§ TASK INSTRUCTIONS:
Leaving pictures aside, restate exactly the lines of the data below, from the first one through the line that contains "geometry.rotateY(Math.atan2(-dx, -dz)); //".

Top of MATERIAL FOR THE TASK

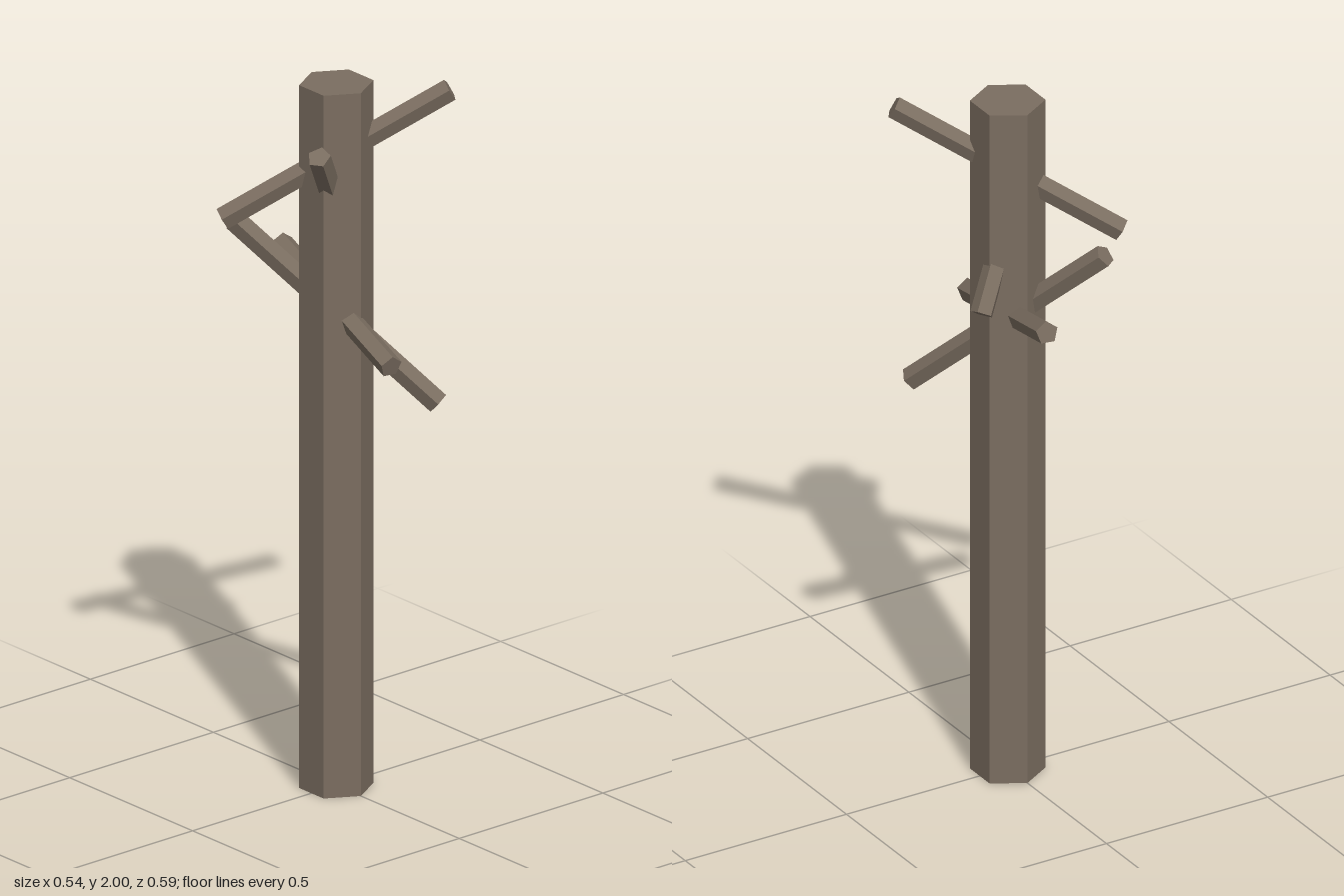
import * as THREE from 'three';

const bark = new THREE.MeshStandardMaterial({ color: 0x7a6d60, flatShading: true });

// Five-sided peg running straight through the trunk axis at height y;
// (dx, dy, dz) points from the trunk axis to the peg's raised end.
function makePeg(y, dx, dy, dz) {
  const flat = Math.hypot(dx, dz);
  const length = 2 * Math.hypot(flat, dy);
  const geometry = new THREE.CylinderGeometry(0.032, 0.032, length, 5);
  geometry.rotateX(-Math.atan2(flat, dy)); // lean, keeping one ridge on top
  geometry.rotateY(Math.atan2(-dx, -dz)); // turn to its heading
  const peg = new THREE.Mesh(geometry, bark);
  peg.position.y = y;
  return peg;
}

export function createModel() {
  const group = new THREE.Group();
  group.name = 'branchedPost';

  // Hexagonal trunk
  const trunk = new THREE.Mesh(new THREE.CylinderGeometry(0.1, 0.1, 2, 6), bark);
  trunk.name = 'trunk';
  trunk.position.y = 1;
  group.add(trunk);

  // Branch pegs, top to bottom: height, then half-vector to the raised end
  const pegs = [
    [1.797, 0.246, 0.173, 0.175],
    [1.637, -0.128, 0.207, 0.079],
    [1.368, 0.052, 0.078, -0.284],
    [1.35, -0.167, 0.238, -0.22],
  ];
  pegs.forEach((p, i) => {
    const peg = makePeg(...p);
    peg.name = `branchPeg${i + 1}`;
    group.add(peg);
  });

  return group;
}
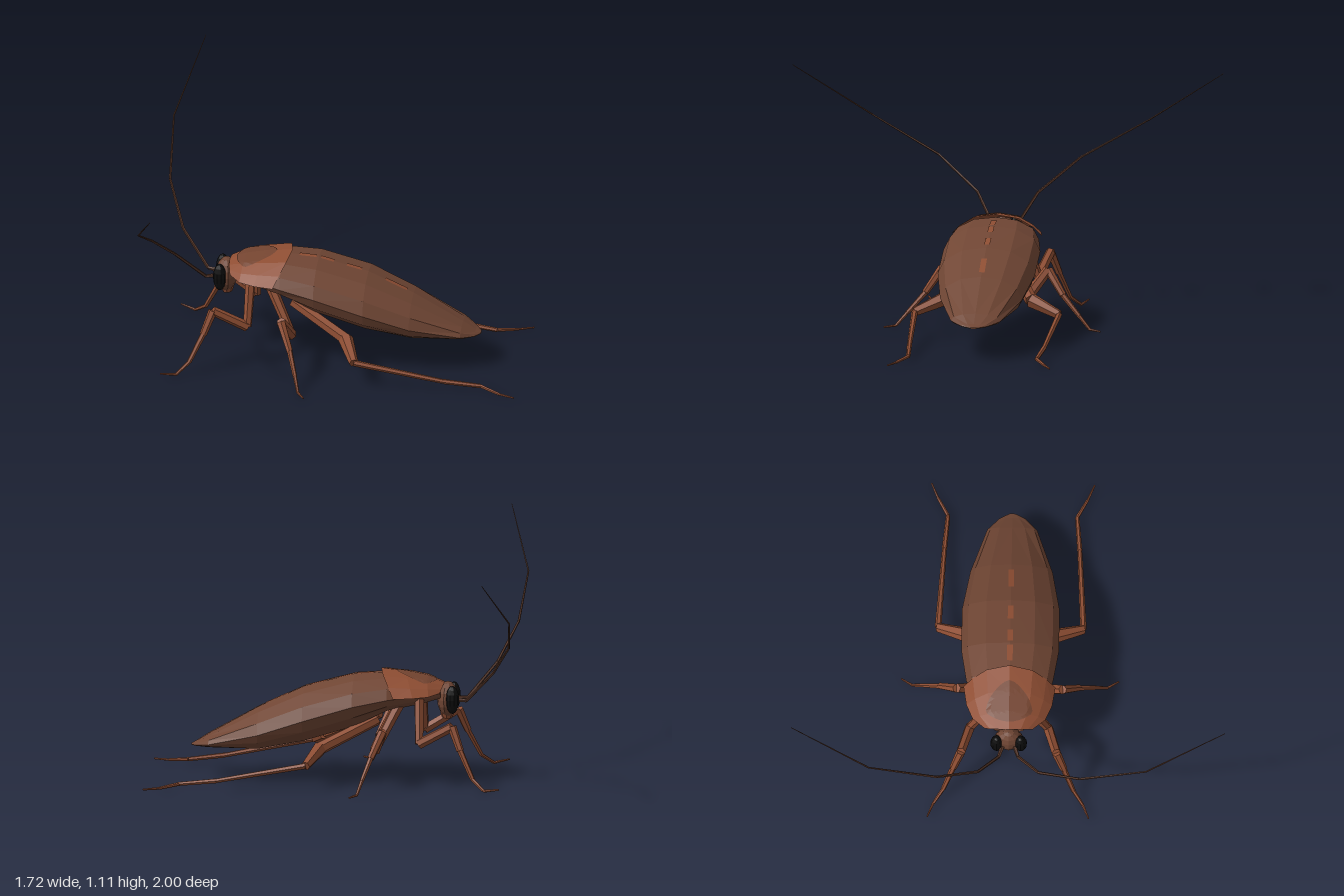
import * as THREE from 'three';

const mat = (name, color) => {
  const m = new THREE.MeshStandardMaterial({ color, side: THREE.DoubleSide });
  m.name = name;
  return m;
};
const lerp = THREE.MathUtils.lerp;

// Facetted mesh with hard edges
function facet(name, geometry, material) {
  const g = geometry.index ? geometry.toNonIndexed() : geometry;
  g.computeVertexNormals();
  const mesh = new THREE.Mesh(g, material);
  mesh.name = name;
  return mesh;
}

// Skin over rows of [x, y, z] points
function skin(rows) {
  const n = rows[0].length, index = [];
  for (let i = 0; i < rows.length - 1; i++) {
    for (let j = 0; j < n - 1; j++) {
      const a = i * n + j, b = a + n;
      index.push(a, a + 1, b, a + 1, b + 1, b);
    }
  }
  const g = new THREE.BufferGeometry();
  g.setAttribute('position', new THREE.Float32BufferAttribute(rows.flat(2), 3));
  g.setIndex(index);
  return g;
}

// Tapered rod between two points
function rod(name, a, b, ra, rb, material, sides = 6) {
  const A = new THREE.Vector3(...a), B = new THREE.Vector3(...b);
  const d = B.clone().sub(A);
  const mesh = facet(name, new THREE.CylinderGeometry(rb, ra, d.length(), sides), material);
  mesh.position.copy(A).add(B).multiplyScalar(0.5);
  mesh.quaternion.setFromUnitVectors(new THREE.Vector3(0, 1, 0), d.normalize());
  return mesh;
}

function ball(name, p, r, material, w = 10, h = 8) {
  const mesh = facet(name, new THREE.SphereGeometry(1, w, h), material);
  mesh.position.set(...p);
  mesh.scale.set(...r);
  return mesh;
}

// Body stations: x, top, widest height, bottom, half width
const BODY = [
  [-0.50, 0.45, 0.42, 0.39, 0.07],
  [-0.40, 0.475, 0.42, 0.365, 0.14],
  [-0.26, 0.508, 0.41, 0.34, 0.20],
  [-0.10, 0.497, 0.38, 0.26, 0.225],
  [0.13, 0.437, 0.31, 0.19, 0.225],
  [0.34, 0.34, 0.235, 0.15, 0.19],
  [0.57, 0.21, 0.175, 0.152, 0.115],
  [0.63, 0.172, 0.162, 0.153, 0.06],
  [0.655, 0.16, 0.158, 0.154, 0.015],
];
const UPPER = [[0, 1], [0.5, 0.88], [0.87, 0.5], [1, 0]];
const LOWER = [[1, 0], [0.9, -0.45], [0.55, -0.9], [0, -1]];

const shell = (stations, arc, s) => skin(stations.map(([x, t, m, b, w]) =>
  arc.map(([f, h]) => [x, m + h * (h > 0 ? t - m : m - b), s * f * w])));

// Neck shield rows: centre x, edge x, half width, top, edge height
const SHIELD = [
  [-0.515, -0.50, 0.11, 0.462, 0.43],
  [-0.44, -0.45, 0.168, 0.492, 0.422],
  [-0.34, -0.38, 0.198, 0.512, 0.42],
  [-0.222, -0.29, 0.212, 0.527, 0.418],
];
const COLS = [-1, -0.8, -0.5, 0, 0.5, 0.8, 1];

function shieldPoint(u, t, lift = 0) {
  const i = Math.min(2, Math.floor(u)), f = u - i;
  const [xc, xe, w, top, edge] = SHIELD[i].map((v, k) => lerp(v, SHIELD[i + 1][k], f));
  const a = Math.abs(t);
  let j = 3;
  while (j < 5 && a > COLS[j + 1]) j++;
  const k = (a - COLS[j]) / (COLS[j + 1] - COLS[j]);
  const drop = lerp(COLS[j] ** 2.5, COLS[j + 1] ** 2.5, k);
  const back = lerp(COLS[j] ** 2, COLS[j + 1] ** 2, k);
  return [lerp(xc, xe, back), lerp(top, edge, drop) + lift, t * w];
}

// Legs: joints and [start, end] radii of each segment
const LEGS = {
  frontLeg: {
    p: [[-0.405, 0.40, 0.11], [-0.41, 0.205, 0.18], [-0.565, 0.295, 0.22], [-0.605, 0.19, 0.255],
      [-0.665, 0.065, 0.30], [-0.72, 0.02, 0.345], [-0.79, 0.032, 0.372]],
    r: [[0.024, 0.02], [0.024, 0.022], [0.021, 0.017], [0.014, 0.011], [0.009, 0.007], [0.007, 0.004]],
  },
  middleLeg: {
    p: [[-0.31, 0.37, 0.09], [-0.205, 0.17, 0.17], [-0.245, 0.27, 0.245], [-0.195, 0.16, 0.32],
      [-0.16, 0.07, 0.40], [-0.14, 0.013, 0.45], [-0.108, 0.01, 0.502]],
    r: [[0.026, 0.021], [0.026, 0.023], [0.021, 0.016], [0.013, 0.01], [0.009, 0.007], [0.006, 0.004]],
  },
  hindLeg: {
    p: [[-0.21, 0.30, 0.08], [0.05, 0.18, 0.20], [0.105, 0.125, 0.335], [0.52, 0.045, 0.312],
      [0.69, 0.026, 0.298], [0.78, 0.013, 0.345], [0.853, 0.012, 0.376]],
    r: [[0.027, 0.03], [0.035, 0.022], [0.015, 0.011], [0.012, 0.01], [0.009, 0.007], [0.006, 0.004]],
  },
};
const FEELER = [[-0.56, 0.385, 0.025], [-0.62, 0.385, 0.045], [-0.75, 0.535, 0.14],
  [-0.835, 0.69, 0.33], [-0.858, 0.865, 0.64], [-0.756, 1.11, 1.0]];
const FEELER_R = [0.011, 0.008, 0.007, 0.006, 0.004, 0.0015];

export function createModel() {
  const model = new THREE.Group();
  model.name = 'cockroach';
  const wingBrown = mat('wing brown', 0x704634);
  const rust = mat('rust brown', 0x8f4e33);
  const patchBrown = mat('patch brown', 0x744430);
  const feelerBrown = mat('feeler brown', 0x553527);
  const black = mat('eye black', 0x0c0c0c);

  // Shield and its heart-shaped patch
  model.add(facet('neckShield', skin(SHIELD.map((_, u) => COLS.map((t) => shieldPoint(u, t)))), rust));
  const rings = [];
  for (let i = 0; i <= 5; i++) {
    rings.push([]);
    for (let j = 0; j <= 24; j++) {
      const a = (j / 24) * Math.PI * 2, c = Math.cos(a), q = i / 5;
      const u = 1.2 + q * c * (c > 0 ? 1.2 : 0.75);
      const t = q * Math.sin(a) * (c > 0 ? 0.62 - 0.2 * c : 0.62);
      rings[i].push(shieldPoint(u, t, 0.004));
    }
  }
  model.add(facet('shieldPatch', skin(rings), patchBrown));

  // Light pieces along the wing seam
  const topAt = (x) => {
    const i = BODY.findIndex((b) => b[0] > x) - 1, a = BODY[i], b = BODY[i + 1];
    return lerp(a[1], b[1], (x - a[0]) / (b[0] - a[0])) + 0.002;
  };
  for (const [a, b] of [[-0.19, -0.11], [-0.09, -0.03], [0.03, 0.1], [0.21, 0.31]]) {
    model.add(facet('seamPiece', skin([a, b].map((x) => [-0.013, 0.013].map((z) => [x, topAt(x), z]))), rust));
  }

  // Head
  model.add(ball('head', [-0.53, 0.385, 0], [0.05, 0.083, 0.066], wingBrown));
  model.add(rod('mouth', [-0.53, 0.35, 0], [-0.525, 0.295, 0], 0.045, 0.022, rust, 8));

  for (const s of [1, -1]) {
    const side = new THREE.Group();
    side.name = s > 0 ? 'frontFacingSide' : 'rearFacingSide';
    const flip = ([x, y, z]) => [x, y, s * z];

    side.add(facet('thorax', shell(BODY.slice(0, 3), UPPER, s), wingBrown));
    side.add(facet('wing', shell(BODY.slice(2), UPPER, s), wingBrown));
    side.add(facet('abdomen', shell(BODY, LOWER, s), wingBrown));
    side.add(ball('eye', [-0.555, 0.39, s * 0.055], [0.031, 0.066, 0.03], black));

    for (let i = 0; i < FEELER.length - 1; i++) {
      side.add(rod('feeler', flip(FEELER[i]), flip(FEELER[i + 1]), FEELER_R[i], FEELER_R[i + 1], feelerBrown, 5));
    }
    for (const [name, { p, r }] of Object.entries(LEGS)) {
      const leg = new THREE.Group();
      leg.name = name;
      r.forEach(([ra, rb], i) => leg.add(rod('legSegment', flip(p[i]), flip(p[i + 1]), ra, rb, rust)));
      side.add(leg);
    }
    model.add(side);
  }
  return model;
}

Bottom of MATERIAL FOR THE TASK

§ FINAL ANSWER:
import * as THREE from 'three';

const bark = new THREE.MeshStandardMaterial({ color: 0x7a6d60, flatShading: true });

// Five-sided peg running straight through the trunk axis at height y;
// (dx, dy, dz) points from the trunk axis to the peg's raised end.
function makePeg(y, dx, dy, dz) {
  const flat = Math.hypot(dx, dz);
  const length = 2 * Math.hypot(flat, dy);
  const geometry = new THREE.CylinderGeometry(0.032, 0.032, length, 5);
  geometry.rotateX(-Math.atan2(flat, dy)); // lean, keeping one ridge on top
  geometry.rotateY(Math.atan2(-dx, -dz)); // turn to its heading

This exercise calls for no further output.